Forget about making money on houses in 2011
DESPITE INTEREST RATES dropping to their lowest level in more than 30 years, South Africans have yet to regain their appetite for residential property. Industry players say sales volumes are still roughly half of those recorded during the boom years, which means house prices are likely to show little, if any, growth this year.
In fact, some say it’s no longer if house prices will fall again this year but rather by how much. Latest data from SA’s major banks and mortgage originators show despite average house values rising by 6% to 8% on average last year as a whole (depending on whether you look at Absa, First National Bank, Standard Bank or ooba figures) all indices were down to the low single-digits or falling by year-end. Absa’s index moved into negative growth territory in November (-1,4%), while ooba’s index was down 2,8% in November, the first fall in house prices recorded by it since April 2009.
Property economists expect price growth to weaken further over the coming months on the back of lingering high debt levels, the probability of no further interest rate cuts and an uncertain job market outlook.
FNB property strategist John Loos says it’s unlikely the market will be able to avert falling house prices this year, as cashstrapped consumers simply can’t afford to take on additional mortgage debt.
Loos forecasts prices to drop by around -2,5% for the year as a whole. He believes larger and more expensive homes will take the most pain, while the smaller homes sector should outperform as the trend towards downscaling gains momentum. Says Loos: “Size is becoming a key driver of home buying decisions, as rising operating costs – electricity, water and municipal rates – prompt consumers to opt for smaller properties that are cheaper to run.’’

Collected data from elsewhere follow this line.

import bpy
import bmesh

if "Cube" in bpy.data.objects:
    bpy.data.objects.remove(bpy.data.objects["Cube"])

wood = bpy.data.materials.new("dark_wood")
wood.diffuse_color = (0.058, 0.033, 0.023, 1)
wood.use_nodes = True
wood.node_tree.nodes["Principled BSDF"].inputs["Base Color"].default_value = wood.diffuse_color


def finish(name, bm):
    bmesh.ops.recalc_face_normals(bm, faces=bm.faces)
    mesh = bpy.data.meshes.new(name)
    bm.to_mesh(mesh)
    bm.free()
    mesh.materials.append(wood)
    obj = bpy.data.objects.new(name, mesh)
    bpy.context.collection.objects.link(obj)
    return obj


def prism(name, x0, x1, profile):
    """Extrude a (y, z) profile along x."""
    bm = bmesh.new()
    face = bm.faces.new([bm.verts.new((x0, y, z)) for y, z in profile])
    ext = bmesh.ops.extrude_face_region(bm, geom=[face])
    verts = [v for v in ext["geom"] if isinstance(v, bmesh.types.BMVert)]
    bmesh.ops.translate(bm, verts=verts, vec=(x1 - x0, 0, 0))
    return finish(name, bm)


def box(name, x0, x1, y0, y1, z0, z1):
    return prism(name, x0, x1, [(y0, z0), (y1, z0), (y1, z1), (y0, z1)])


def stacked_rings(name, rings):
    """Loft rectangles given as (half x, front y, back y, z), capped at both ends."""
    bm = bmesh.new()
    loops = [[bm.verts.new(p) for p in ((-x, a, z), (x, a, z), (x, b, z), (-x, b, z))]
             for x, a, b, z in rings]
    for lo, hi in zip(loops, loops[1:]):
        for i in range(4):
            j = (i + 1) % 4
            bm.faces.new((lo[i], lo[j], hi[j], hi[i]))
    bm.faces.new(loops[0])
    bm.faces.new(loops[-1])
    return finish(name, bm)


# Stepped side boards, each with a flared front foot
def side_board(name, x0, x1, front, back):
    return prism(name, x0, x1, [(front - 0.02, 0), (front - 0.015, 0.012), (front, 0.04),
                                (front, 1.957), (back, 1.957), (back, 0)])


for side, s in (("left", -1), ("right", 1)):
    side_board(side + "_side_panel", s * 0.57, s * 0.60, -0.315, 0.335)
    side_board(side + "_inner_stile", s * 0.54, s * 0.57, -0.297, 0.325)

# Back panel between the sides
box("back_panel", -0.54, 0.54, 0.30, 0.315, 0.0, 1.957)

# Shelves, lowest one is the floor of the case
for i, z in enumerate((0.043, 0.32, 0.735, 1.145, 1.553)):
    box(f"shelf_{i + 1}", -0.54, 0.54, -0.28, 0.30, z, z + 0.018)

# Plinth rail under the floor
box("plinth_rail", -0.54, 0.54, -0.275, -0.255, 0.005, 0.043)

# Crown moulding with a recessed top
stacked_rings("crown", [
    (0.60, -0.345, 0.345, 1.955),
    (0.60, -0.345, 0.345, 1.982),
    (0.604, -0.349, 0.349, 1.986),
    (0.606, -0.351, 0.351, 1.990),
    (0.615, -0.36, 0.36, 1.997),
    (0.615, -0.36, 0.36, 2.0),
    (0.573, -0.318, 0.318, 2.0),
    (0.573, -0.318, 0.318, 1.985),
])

Absa’s figures confirm that trend, with prices of smaller houses already accelerating at a noticeably faster pace than medium and large homes last year. Between January and November 2010, prices of small homes (80sq m to 140sq m, averaging R688 000) were up 14,7% compared with growth of only 4,5% and 3,5% achieved respectively for medium-sized (141sq m to 220sq m, averaging R951 000) and large houses (221sq m to 400sq m, averaging R1,4m).
Absa housing analyst Jacques du Toit